Material provided
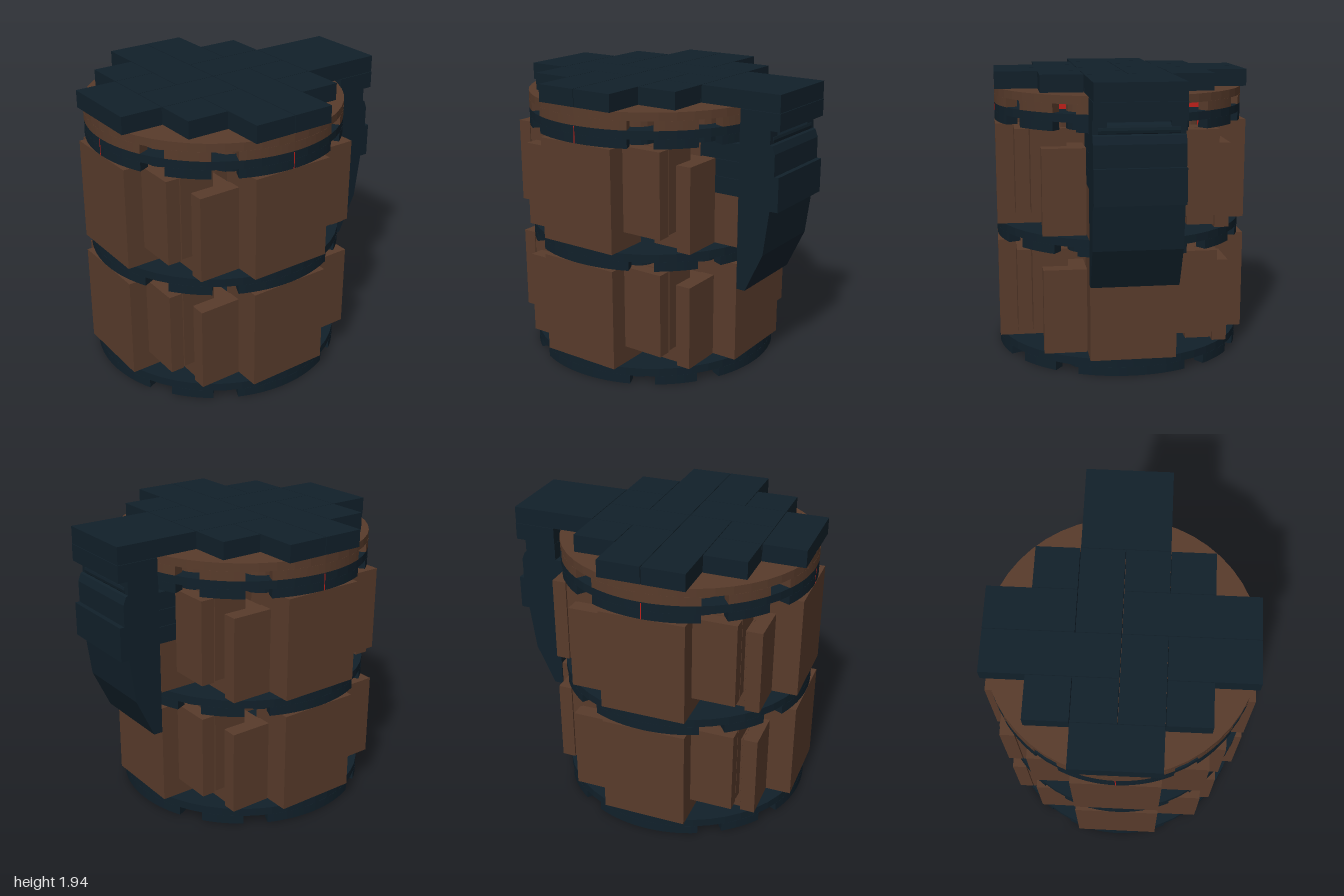
import * as THREE from 'three';

const U = 0.285;            // grid pitch
const H = 0.1143;           // thickness of one plate layer
const R = 3 * U;            // barrel radius
const CZ = 0.145;           // z of the barrel axis

const mat = (color) => new THREE.MeshStandardMaterial({ color, flatShading: true });
const BROWN = mat(0x583b2b), DARK = mat(0x11202a), RED = mat(0xc0201a);

function add(parent, name, geometry, material) {
  const mesh = new THREE.Mesh(geometry, material);
  mesh.name = name;
  parent.add(mesh);
  return mesh;
}

// Box given by its limits
function box(parent, name, material, x0, x1, y0, y1, z0, z1) {
  const m = add(parent, name, new THREE.BoxGeometry(x1 - x0, y1 - y0, z1 - z0), material);
  m.position.set((x0 + x1) / 2, (y0 + y1) / 2, (z0 + z1) / 2);
  return m;
}

// Flat shape extruded upwards
function slab(shape, height, curveSegments) {
  const g = new THREE.ExtrudeGeometry(shape, { depth: height, bevelEnabled: false, curveSegments });
  return g.rotateX(-Math.PI / 2);
}

// Round plate: disc on top, notched rim and tubes underneath
function roundPlate(name, y, material) {
  const g = new THREE.Group();
  g.name = name;
  g.position.y = y;
  const low = 0.06;
  const disc = add(g, 'disc', new THREE.CylinderGeometry(R, R, H - low, 48), material);
  disc.position.y = (H + low) / 2;

  const rad = THREE.MathUtils.degToRad;
  for (let q = 0; q < 4; q++) {
    for (const [a, b] of [[-24.5, 24.5], [35.5, 54.5]]) {
      const s = new THREE.Shape();
      s.absarc(0, 0, R, rad(a + q * 90), rad(b + q * 90), false);
      s.absarc(0, 0, R - 0.08, rad(b + q * 90), rad(a + q * 90), true);
      add(g, 'rim', slab(s, low, 8), material);
    }
  }
  const ring = new THREE.Shape().absarc(0, 0, 0.116, 0, Math.PI * 2, false);
  ring.holes.push(new THREE.Path().absarc(0, 0, 0.085, 0, Math.PI * 2, true));
  const tube = slab(ring, low, 8);
  for (let i = -2; i <= 2; i++) {
    for (let j = -2; j <= 2; j++) {
      if (Math.abs(i) + Math.abs(j) === 4) continue;
      add(g, 'tube', tube, material).position.set(i * U, 0, j * U);
    }
  }
  return g;
}

// One quarter of a stave ring: flat panel and two offset corner staves
function staveQuarter(y0, panelTop) {
  const g = new THREE.Group();
  g.name = 'staveQuarter';
  const y1 = y0 + 6 * H, e = 0.003;
  box(g, 'panel', BROWN, -U + e, U - e, y0, panelTop, 2 * U - 0.02, R);
  box(g, 'cornerStave', BROWN, U, 2 * U, y0 + 0.13, y1, 0.4, 0.635);
  box(g, 'cornerStaveFace', BROWN, U, 2 * U, y0 + 0.121, y1, 0.642, 0.735);
  box(g, 'sideStave', BROWN, 0.4, 0.582, y0 + 0.02, y1 - 0.12, U, 2 * U - 0.01);
  box(g, 'sideStaveFace', BROWN, 0.585, 0.683, y0, y1 - H, U, 2 * U);
  const stud = new THREE.CylinderGeometry(0.085, 0.085, 0.056, 16);
  for (const [x, z] of [[1.5 * U, 1.5 * U], [U / 2, 2.5 * U], [-U / 2, 2.5 * U]]) {
    if (panelTop < y1 && z > 2 * U) continue;
    add(g, 'stud', stud, BROWN).position.set(x, y1 + 0.028, z);
  }
  return g;
}

export function createModel() {
  const model = new THREE.Group();
  model.name = 'barrel';

  const body = new THREE.Group();
  body.name = 'barrelBody';
  body.position.z = CZ;
  model.add(body);

  // Hoops and lid
  body.add(roundPlate('bottomHoop', 0, DARK));
  body.add(roundPlate('middleHoop', 7 * H, DARK));
  body.add(roundPlate('topHoop', 14 * H, DARK));
  body.add(roundPlate('lidDisc', 15 * H, BROWN));

  // Two rings of staves; the upper back panel is shortened for the latch
  [H, 8 * H].forEach((y0, ring) => {
    for (let q = 0; q < 4; q++) {
      const cut = ring === 1 && q === 2;
      const quarter = staveQuarter(y0, cut ? 11 * H : y0 + 6 * H);
      quarter.rotation.y = q * Math.PI / 2;
      body.add(quarter);
    }
  });

  // Red core showing through the notches and hoop seams
  box(body, 'core', RED, -0.5, 0.5, 14 * H, 15 * H + 0.058, -0.5, 0.5);
  box(body, 'seam', RED, -0.003, 0.003, 14 * H, 15 * H - 0.005, -R - 0.001, R + 0.001);
  box(body, 'seam', RED, -R - 0.001, R + 0.001, 14 * H, 15 * H - 0.005, -0.003, 0.003);

  // Lid tiles in grid units: x0, x1, z0, z1 about the barrel axis
  const tiles = [
    [-1, 1, -4, -2], [-2, -1, -2, -1], [-1, 0, -2, 0], [0, 1, -2, -1], [1, 2, -2, -1],
    [-3, -1, -1, 0], [0, 3, -1, 0], [-3, 0, 0, 1], [0, 1, 0, 2], [1, 3, 0, 1],
    [-2, -1, 1, 2], [-1, 0, 1, 2], [1, 2, 1, 2], [-1, 1, 2, 3],
  ];
  const gap = 0.002;
  for (const [x0, x1, z0, z1] of tiles) {
    box(body, 'lidTile', DARK, x0 * U + gap, x1 * U - gap, 16 * H, 17 * H,
      z0 * U + gap, z1 * U - gap);
  }

  // Latch at the back
  const latch = new THREE.Group();
  latch.name = 'latch';
  model.add(latch);
  box(latch, 'latchTopPlate', DARK, -U, U, 15 * H, 16 * H - 0.002, -0.995, -0.715);
  box(latch, 'latchMountUpper', DARK, -U, U, 13 * H, 14 * H, -0.713, -0.425);
  box(latch, 'latchMountMiddle', DARK, -U, U, 12 * H, 13 * H - 0.003, -0.713, -0.425);
  box(latch, 'latchMountLower', DARK, -U, U, 11 * H, 12 * H - 0.003, -0.713, -0.425);
  box(latch, 'latchLedge', DARK, -U, U, 11 * H - 0.055, 12.5 * H, -0.997, -0.9);
  box(latch, 'hingeBlock', DARK, -0.2, 0.2, 14 * H - 0.02, 15 * H, -0.86, -0.713);
  for (const s of [-1, 1]) {
    const x = s * 0.24;
    box(latch, 'hingeArm', DARK, x - 0.045, x + 0.045, 14 * H - 0.02, 15 * H, -0.93, -0.713);
  }
  const pin = add(latch, 'hingePin', new THREE.CylinderGeometry(0.045, 0.045, 0.5, 16), DARK);
  pin.rotation.z = Math.PI / 2;
  pin.position.set(0, 1.65, -0.89);

  // Tongue profile: distance behind the axis plane, height
  const profile = [
    [0.713, 0.63], [0.775, 0.63], [0.9, 0.9], [0.94, 1.2], [0.965, 1.43],
    [0.965, 1.57], [0.945, 1.62], [0.9, 1.64], [0.86, 1.6], [0.713, 1.6],
  ].map(([z, y]) => new THREE.Vector2(z, y));
  const tongue = new THREE.ExtrudeGeometry(new THREE.Shape(profile), { depth: 2 * U, bevelEnabled: false });
  tongue.translate(0, 0, -U).rotateY(Math.PI / 2);
  add(latch, 'latchTongue', tongue, DARK);

  return model;
}
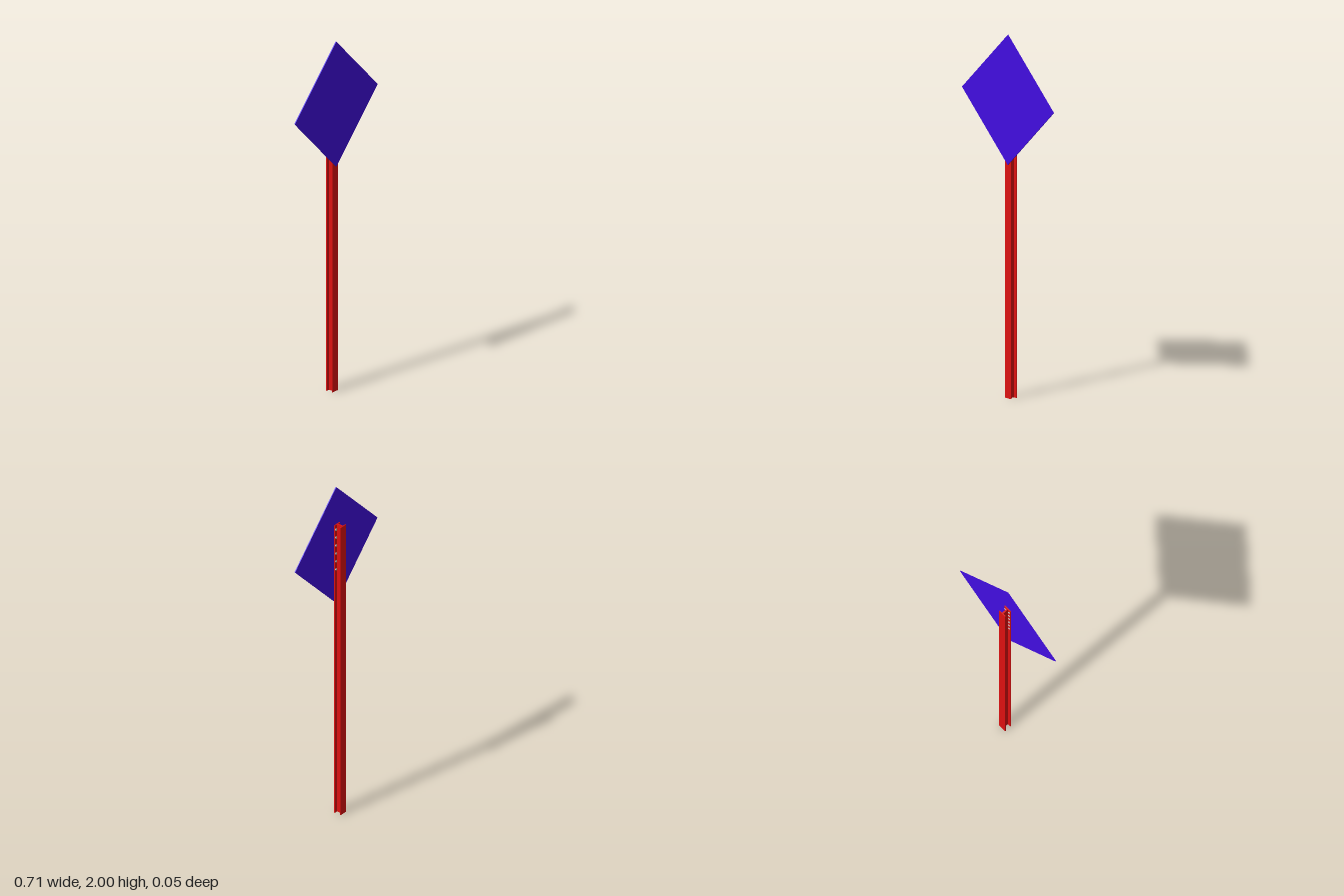
import * as THREE from 'three';

const RED = new THREE.MeshStandardMaterial({ color: 0xdd1111 });
const BLUE = new THREE.MeshStandardMaterial({ color: 0x420de0 });
const GREY = new THREE.MeshStandardMaterial({ color: 0xcccccc });

const POST_X = -0.003;    // the post sits slightly off the panel's centre
const POST_HEIGHT = 1.773;

export function createModel() {
  const model = new THREE.Group();
  model.name = 'signPost';

  const add = (parent, name, geometry, material, x, y, z) => {
    const mesh = new THREE.Mesh(geometry, material);
    mesh.name = name;
    mesh.position.set(x, y, z);
    parent.add(mesh);
    return mesh;
  };

  // I-beam post: one outline extruded upwards
  const w = 0.023, t = 0.005, web = 0.0045, back = -0.025, front = 0.019;
  const half = [[w, -front], [w, -front + t], [web, -front + t],
    [web, -back - t], [w, -back - t], [w, -back]];
  const outline = [...half, ...half.map(([x, y]) => [-x, y]).reverse()];
  const beam = new THREE.Shape(outline.map(([x, y]) => new THREE.Vector2(x, y)));
  const beamGeometry = new THREE.ExtrudeGeometry(beam, { depth: POST_HEIGHT, bevelEnabled: false });
  beamGeometry.rotateX(-Math.PI / 2);
  add(model, 'post', beamGeometry, RED, POST_X, 0, 0);

  // Square panel standing on its corner
  const side = 0.715 / Math.SQRT2;
  const panel = add(model, 'panel', new THREE.BoxGeometry(side, side, 0.005), BLUE, 0, 1.6425, 0.0218);
  panel.rotation.z = Math.PI / 4;

  // Two columns of bolt heads on the rear of the front flange
  const bolts = new THREE.Group();
  bolts.name = 'bolts';
  model.add(bolts);
  const boltGeometry = new THREE.CylinderGeometry(0.0062, 0.0062, 0.004, 12);
  boltGeometry.rotateX(Math.PI / 2);
  for (const s of [-1, 1]) {
    for (let i = 0; i < 6; i++) {
      add(bolts, 'bolt', boltGeometry, GREY, POST_X + s * 0.0142, 1.5 + i * 0.049, 0.0125);
    }
  }
  return model;
}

What the exercise asks
From the material above, output only the span of lines that starts at the one containing "const pin = add(latch, 'hingePin', new" and finishes at the one containing "const BLUE = new", word for word and free of pictures.

Response area
  const pin = add(latch, 'hingePin', new THREE.CylinderGeometry(0.045, 0.045, 0.5, 16), DARK);
  pin.rotation.z = Math.PI / 2;
  pin.position.set(0, 1.65, -0.89);

  // Tongue profile: distance behind the axis plane, height
  const profile = [
    [0.713, 0.63], [0.775, 0.63], [0.9, 0.9], [0.94, 1.2], [0.965, 1.43],
    [0.965, 1.57], [0.945, 1.62], [0.9, 1.64], [0.86, 1.6], [0.713, 1.6],
  ].map(([z, y]) => new THREE.Vector2(z, y));
  const tongue = new THREE.ExtrudeGeometry(new THREE.Shape(profile), { depth: 2 * U, bevelEnabled: false });
  tongue.translate(0, 0, -U).rotateY(Math.PI / 2);
  add(latch, 'latchTongue', tongue, DARK);

  return model;
}
import * as THREE from 'three';

const RED = new THREE.MeshStandardMaterial({ color: 0xdd1111 });
const BLUE = new THREE.MeshStandardMaterial({ color: 0x420de0 });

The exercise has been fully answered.